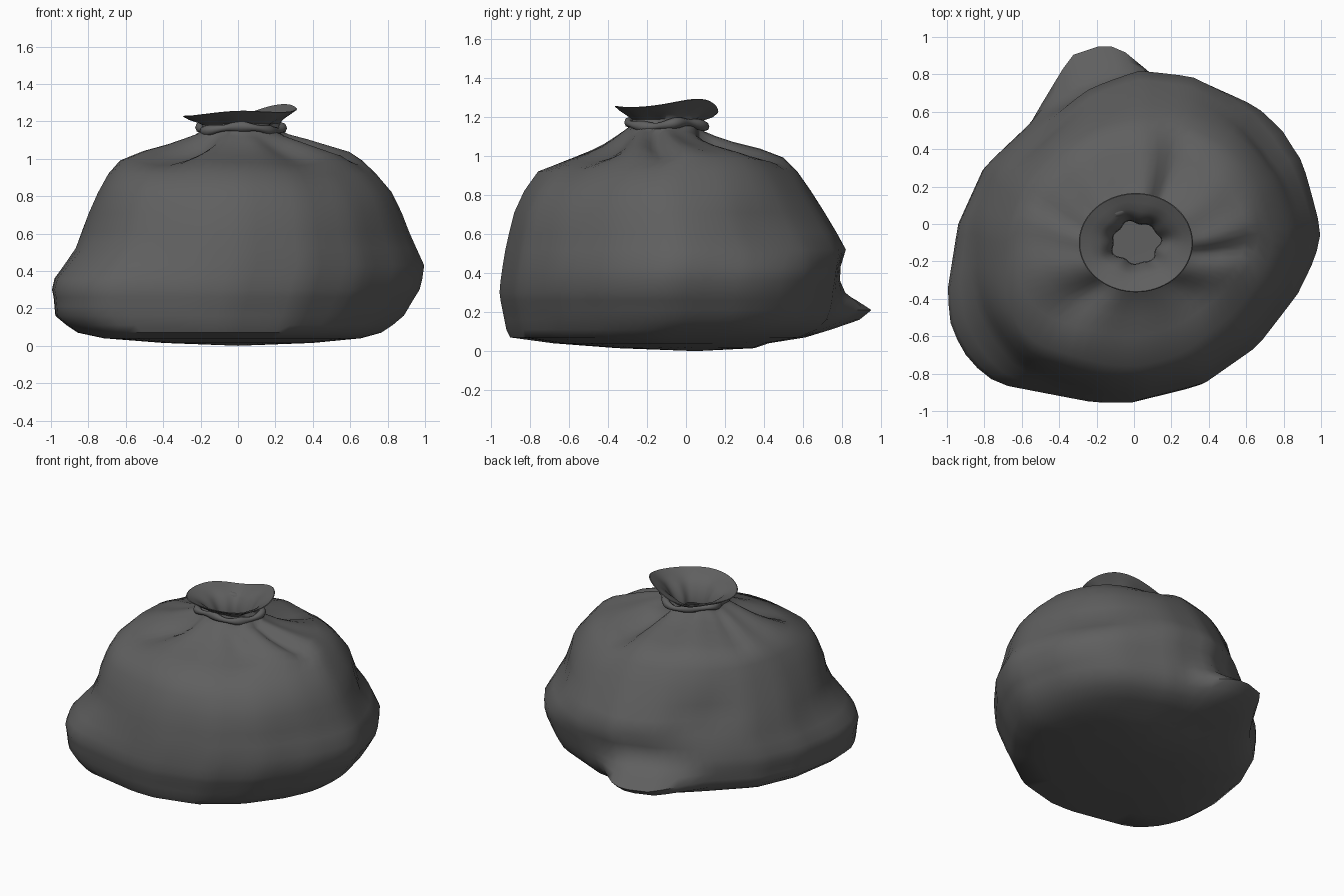
import bpy, bmesh, math
from math import sin, cos, pi, radians, exp
from mathutils import Vector

cube = bpy.data.objects.get("Cube")
if cube:
    bpy.data.objects.remove(cube, do_unlink=True)

SEGMENTS = 72
NECK = Vector((0.01, -0.1))

plastic = bpy.data.materials.new("dark grey plastic")
plastic.use_nodes = True
grey = (0.115, 0.115, 0.115, 1)
plastic.diffuse_color = grey
shader = plastic.node_tree.nodes["Principled BSDF"]
shader.inputs["Base Color"].default_value = grey
shader.inputs["Roughness"].default_value = 0.6


def add_object(name, bm):
    mesh = bpy.data.meshes.new(name)
    bm.to_mesh(mesh)
    bm.free()
    mesh.materials.append(plastic)
    obj = bpy.data.objects.new(name, mesh)
    bpy.context.collection.objects.link(obj)
    bpy.ops.object.select_all(action="DESELECT")
    obj.select_set(True)
    bpy.context.view_layer.objects.active = obj
    bpy.ops.object.shade_smooth_by_angle(angle=radians(50))


def bridge(bm, lower, upper):
    n = len(lower)
    for i in range(n):
        j = (i + 1) % n
        bm.faces.new((lower[i], lower[j], upper[j], upper[i]))


def bell(value, width):
    return exp(-(value / width) ** 2)


def angle_gap(a, b):
    return (a - b + 180) % 360 - 180


def smoothstep(a, b, v):
    t = min(max((v - a) / (b - a), 0), 1)
    return t * t * (3 - 2 * t)


# Plan outline of the slumped bag, anticlockwise
outline = [(1, -.04), (.91, .34), (.8, .52), (.66, .64), (.3, .79), (0, .82),
           (-.3, .72), (-.53, .59), (-.8, .33), (-.94, .02), (-1, -.35),
           (-.98, -.55), (-.88, -.73), (-.73, -.85), (-.2, -.95), (0, -.95),
           (.36, -.86), (.65, -.66), (.87, -.38), (.97, -.18)]
OUTLINE_MID = Vector((0, -.06))
corners = [Vector(p) - OUTLINE_MID for p in outline]


def outline_point(deg):
    """Where a ray from the middle meets the outline, scaled to -1..1."""
    ray = Vector((cos(radians(deg)), sin(radians(deg))))
    for a, b in zip(corners, corners[1:] + corners[:1]):
        if a.cross(ray) >= 0 and ray.cross(b) > 0 and ray.dot(a + b) > 0:
            p = ray * (a.cross(b) / ray.cross(b - a)) + OUTLINE_MID
            return p.x, (p.y + .065) / .885


# Bag rings: height, x range, y range
rings = [(.015, -.4, .4, -.35, .35), (.04, -.72, .66, -.68, .42),
         (.07, -.86, .77, -.9, .6), (.11, -.92, .83, -.92, .7),
         (.16, -.98, .89, -.93, .75), (.21, -.985, .92, -.94, .77),
         (.26, -.99, .95, -.95, .78), (.3, -1, .975, -.955, .785),
         (.36, -.99, .99, -.95, .8), (.43, -.95, 1, -.94, .815),
         (.52, -.905, .96, -.925, .82), (.61, -.87, .92, -.905, .77),
         (.71, -.82, .88, -.88, .71), (.82, -.76, .825, -.83, .64),
         (.92, -.7, .74, -.76, .57), (.99, -.64, .67, -.6, .5),
         (1.035, -.53, .6, -.5, .38), (1.07, -.4, .48, -.43, .24),
         (1.1, -.31, .38, -.38, .15), (1.13, -.23, .27, -.33, .08)]

# Soft dents and bulges: angle, height, angular width, height width, push
bumps = [(214, .56, 22, .15, -.07), (218, .92, 20, .12, .025), (35, .61, 19, .15, -.08),
         (132, .6, 18, .15, -.06), (312, .94, 24, .14, -.045), (100, .41, 30, .06, -.03)]
# Creases running out from the neck: angle, width, depth
creases = [(72, 9, .06), (352, 9, .05), (234, 12, .06), (160, 9, .03),
           (300, 28, .05), (55, 20, .03)]

bm = bmesh.new()
loops = []
for z, x0, x1, y0, y1 in rings:
    loop = []
    roundness = .5 * smoothstep(.35, .95, z) + .5 * smoothstep(.95, 1.1, z)
    for i in range(SEGMENTS):
        deg = 360 * i / SEGMENTS
        t = radians(deg)
        px, py = outline_point(deg)
        px += (cos(t) - px) * roundness
        py += (sin(t) - py) * roundness
        p = Vector(((x0 + x1) / 2 + px * (x1 - x0) / 2,
                    (y0 + y1) / 2 + py * (y1 - y0) / 2, z))
        out = Vector((cos(t), sin(t), 0))
        for a, h, aw, hw, push in bumps:
            p += out * push * bell(angle_gap(deg, a), aw) * bell(z - h, hw)
        # Knotted corner poking out at the back
        spread = abs(angle_gap(deg, 104)) - 7
        reach = 1 - min(max(spread / 20, 0), 1)
        p += Vector((-.02, .23, 0)) * reach * bell(z - .2, .08)
        # Pleats gathered into the neck
        gather = smoothstep(.93, 1.06, z) * (1 - .5 * smoothstep(1.09, 1.14, z))
        for a, w, depth in creases:
            p.z -= depth * gather * bell(angle_gap(deg, a), w)
        p.z += .008 * gather * sin(9 * t + 1)
        loop.append(bm.verts.new(p))
    if loops:
        bridge(bm, loops[-1], loop)
    loops.append(loop)

# Underside
centre = bm.verts.new((0, .05, 0))
for i in range(SEGMENTS):
    bm.faces.new((centre, loops[0][(i + 1) % SEGMENTS], loops[0][i]))

# Gathered neck, flared mouth and inner throat: height, radius, tilt, ripple
throat = [(1.155, .205, 0, .01), (1.185, .2, .2, .012), (1.2, .225, .5, .008),
          (1.225, .275, .9, .004), (1.245, .305, 1, 0), (1.248, .3, 1, 0),
          (1.225, .25, .8, .003), (1.2, .2, .5, .006), (1.17, .17, .2, .008),
          (1.11, .13, 0, .008), (1.06, .125, 0, .008)]
# Waves along the mouth: angle, width, lift
waves = [(40, 45, .045), (105, 35, -.035), (190, 50, -.02), (270, 30, .01)]
for z, radius, tilt, ripple in throat:
    loop = []
    for i in range(SEGMENTS):
        t = 2 * pi * i / SEGMENTS
        r = radius + ripple * (sin(7 * t + 1) + .8 * sin(4 * t))
        wave = sum(lift * bell(angle_gap(math.degrees(t), a), w) for a, w, lift in waves)
        loop.append(bm.verts.new((NECK.x + r * cos(t), NECK.y + r * .87 * sin(t),
                                  z + wave * tilt)))
    bridge(bm, loops[-1], loop)
    loops.append(loop)
add_object("bag", bm)

# Twisted band tied round the neck
bm = bmesh.new()
bands = []
for i in range(SEGMENTS):
    t = 2 * pi * i / SEGMENTS
    section = []
    for k in range(8):
        a = 2 * pi * k / 8
        thick = .023 + .006 * sin(7 * t)
        r = .215 + .012 * sin(5 * t + 1) + thick * cos(a)
        section.append(bm.verts.new((NECK.x + r * cos(t), NECK.y + r * .9 * sin(t),
                                     1.16 + .012 * sin(3 * t) + thick * sin(a))))
    bands.append(section)
for i in range(SEGMENTS):
    bridge(bm, bands[i], bands[(i + 1) % SEGMENTS])
bmesh.ops.recalc_face_normals(bm, faces=bm.faces)
add_object("neck_tie", bm)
- - - - -
▸ EXERCISE OBJECTIVE: Copy exactly, and only, the lines from the one containing "# Twisted band tied round the neck" through the last line of the listing.

▸ TASK OUTPUT:
# Twisted band tied round the neck
bm = bmesh.new()
bands = []
for i in range(SEGMENTS):
    t = 2 * pi * i / SEGMENTS
    section = []
    for k in range(8):
        a = 2 * pi * k / 8
        thick = .023 + .006 * sin(7 * t)
        r = .215 + .012 * sin(5 * t + 1) + thick * cos(a)
        section.append(bm.verts.new((NECK.x + r * cos(t), NECK.y + r * .9 * sin(t),
                                     1.16 + .012 * sin(3 * t) + thick * sin(a))))
    bands.append(section)
for i in range(SEGMENTS):
    bridge(bm, bands[i], bands[(i + 1) % SEGMENTS])
bmesh.ops.recalc_face_normals(bm, faces=bm.faces)
add_object("neck_tie", bm)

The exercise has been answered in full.